EXERCISE DESCRIPTION >> Go through the data and copy each line where the string "uniform" appears.

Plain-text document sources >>
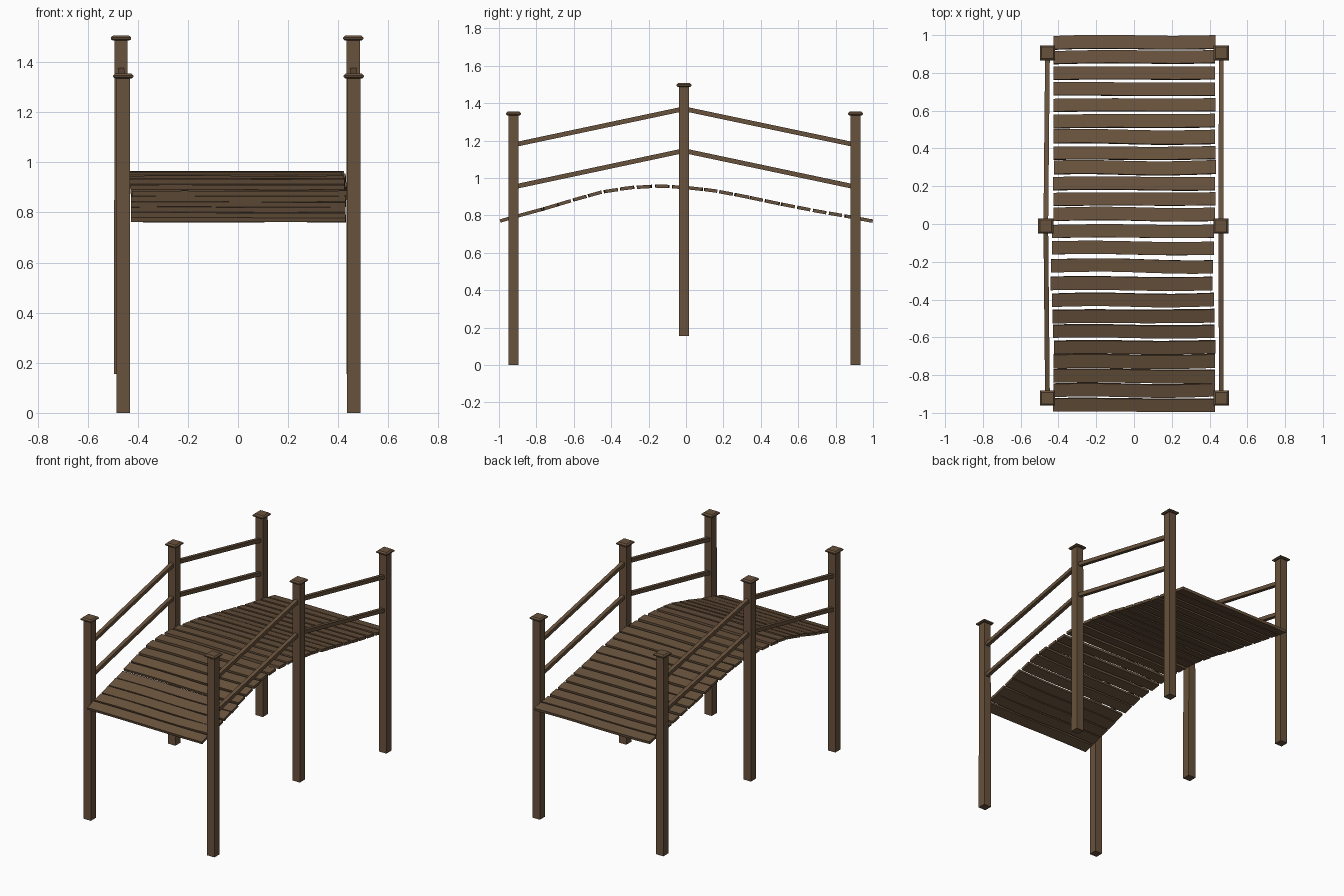
import bpy, bmesh, math, random
from mathutils import Vector

if "Cube" in bpy.data.objects:
    bpy.data.objects.remove(bpy.data.objects["Cube"])

random.seed(4)
wood = bpy.data.materials.new("brown wood")
wood.diffuse_color = (0.14, 0.085, 0.046, 1)
wood.use_nodes = True
wood.node_tree.nodes["Principled BSDF"].inputs["Base Color"].default_value = wood.diffuse_color


def finish(name, bm):
    bmesh.ops.recalc_face_normals(bm, faces=bm.faces)
    me = bpy.data.meshes.new(name)
    bm.to_mesh(me)
    bm.free()
    me.materials.append(wood)
    ob = bpy.data.objects.new(name, me)
    bpy.context.collection.objects.link(ob)
    return ob


def loft(bm, rings):
    """Skin a list of four-point rings and close both ends."""
    vs = [[bm.verts.new(p) for p in r] for r in rings]
    for a, b in zip(vs, vs[1:]):
        for i in range(4):
            j = (i + 1) % 4
            bm.faces.new((a[i], a[j], b[j], b[i]))
    bm.faces.new(vs[0][::-1])
    bm.faces.new(vs[-1])


def square(x, y, z, h):
    return [(x - h, y - h, z), (x + h, y - h, z), (x + h, y + h, z), (x - h, y + h, z)]


def beam(name, a, b, t):
    """Square rail between two points."""
    a, b = Vector(a), Vector(b)
    d = (b - a).normalized()
    s = d.cross(Vector((0, 0, 1))).normalized() * t / 2
    u = s.cross(d).normalized() * t / 2
    bm = bmesh.new()
    loft(bm, [[p - s - u, p + s - u, p + s + u, p - s + u] for p in (a, b)])
    finish(name, bm)


# posts with caps, and rails, on each side
spots = [("front", -0.922, 0.0, 1.335), ("middle", -0.011, 0.155, 1.487), ("back", 0.906, 0.0, 1.335)]
sides = [("left", (-0.458, -0.467, -0.458)), ("right", (0.462, 0.46, 0.462))]
for side, xs in sides:
    for (label, y, z0, z1), x in zip(spots, xs):
        bm = bmesh.new()
        loft(bm, [square(x, y, z0, 0.0275), square(x, y, z1 + 0.005, 0.0265)])
        finish(f"{label}_{side}_post", bm)
        bm = bmesh.new()
        loft(bm, [square(x, y, z1, 0.034), square(x, y, z1 + 0.005, 0.04),
                  square(x, y, z1 + 0.012, 0.04), square(x, y, z1 + 0.02, 0.031)])
        finish(f"{label}_{side}_cap", bm)
    for rail, low, high in (("upper", 1.177, 1.37), ("lower", 0.952, 1.146)):
        mid = (xs[1], spots[1][1], high)
        beam(f"front_{side}_{rail}_rail", (xs[0], spots[0][1], low), mid, 0.025)
        beam(f"back_{side}_{rail}_rail", mid, (xs[2], spots[2][1], low), 0.025)

# arch profile of the deck
profile = [(-1.0, 0.768), (-0.9, 0.797), (-0.75, 0.838), (-0.6, 0.883), (-0.45, 0.925), (-0.3, 0.948),
           (-0.15, 0.957), (0.0, 0.949), (0.15, 0.932), (0.3, 0.904), (0.5, 0.862),
           (0.7, 0.823), (0.85, 0.797), (1.0, 0.769)]


def deck_z(y):
    for (y0, z0), (y1, z1) in zip(profile, profile[1:]):
        if y <= y1:
            break
    return z0 + (z1 - z0) * (y - y0) / (y1 - y0)


# slightly wavy deck planks
centres = [-0.958, -0.88, -0.805, -0.727, -0.652, -0.568, -0.488, -0.402, -0.315, -0.222, -0.127, -0.038,
           0.052, 0.132, 0.214, 0.298, 0.375, 0.461, 0.545, 0.63, 0.714, 0.799, 0.884, 0.962]
for n, yc in enumerate(centres):
    slope = math.atan2(deck_z(yc + 0.035) - deck_z(yc - 0.035), 0.07)
    along = Vector((0, math.cos(slope), math.sin(slope)))
    up = Vector((0, -math.sin(slope), math.cos(slope)))
    w = random.uniform(0.034, 0.0375)
    wave, phase = random.uniform(0.001, 0.005), random.uniform(-0.6, 0.6)
    skew = random.uniform(-0.003, 0.003)
    xc = 0.003 - 0.015 * math.exp(-((yc + 0.25) / 0.25) ** 2) + random.uniform(-0.003, 0.003)
    rings = []
    for i in range(9):
        t = i / 4 - 1
        c = Vector((xc + 0.428 * t, yc, deck_z(yc))) + along * (skew * t - wave * math.sin(math.pi * t + phase))
        if n in (0, 23):
            c.y = max(-0.963, min(0.963, c.y))
        rings.append([c - along * w - up * 0.009, c + along * w - up * 0.009,
                      c + along * w + up * 0.009, c - along * w + up * 0.009])
    bm = bmesh.new()
    loft(bm, rings)
    finish(f"deck_plank_{n + 1}", bm)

WRITTEN SOLUTION >>
    w = random.uniform(0.034, 0.0375)
    wave, phase = random.uniform(0.001, 0.005), random.uniform(-0.6, 0.6)
    skew = random.uniform(-0.003, 0.003)
    xc = 0.003 - 0.015 * math.exp(-((yc + 0.25) / 0.25) ** 2) + random.uniform(-0.003, 0.003)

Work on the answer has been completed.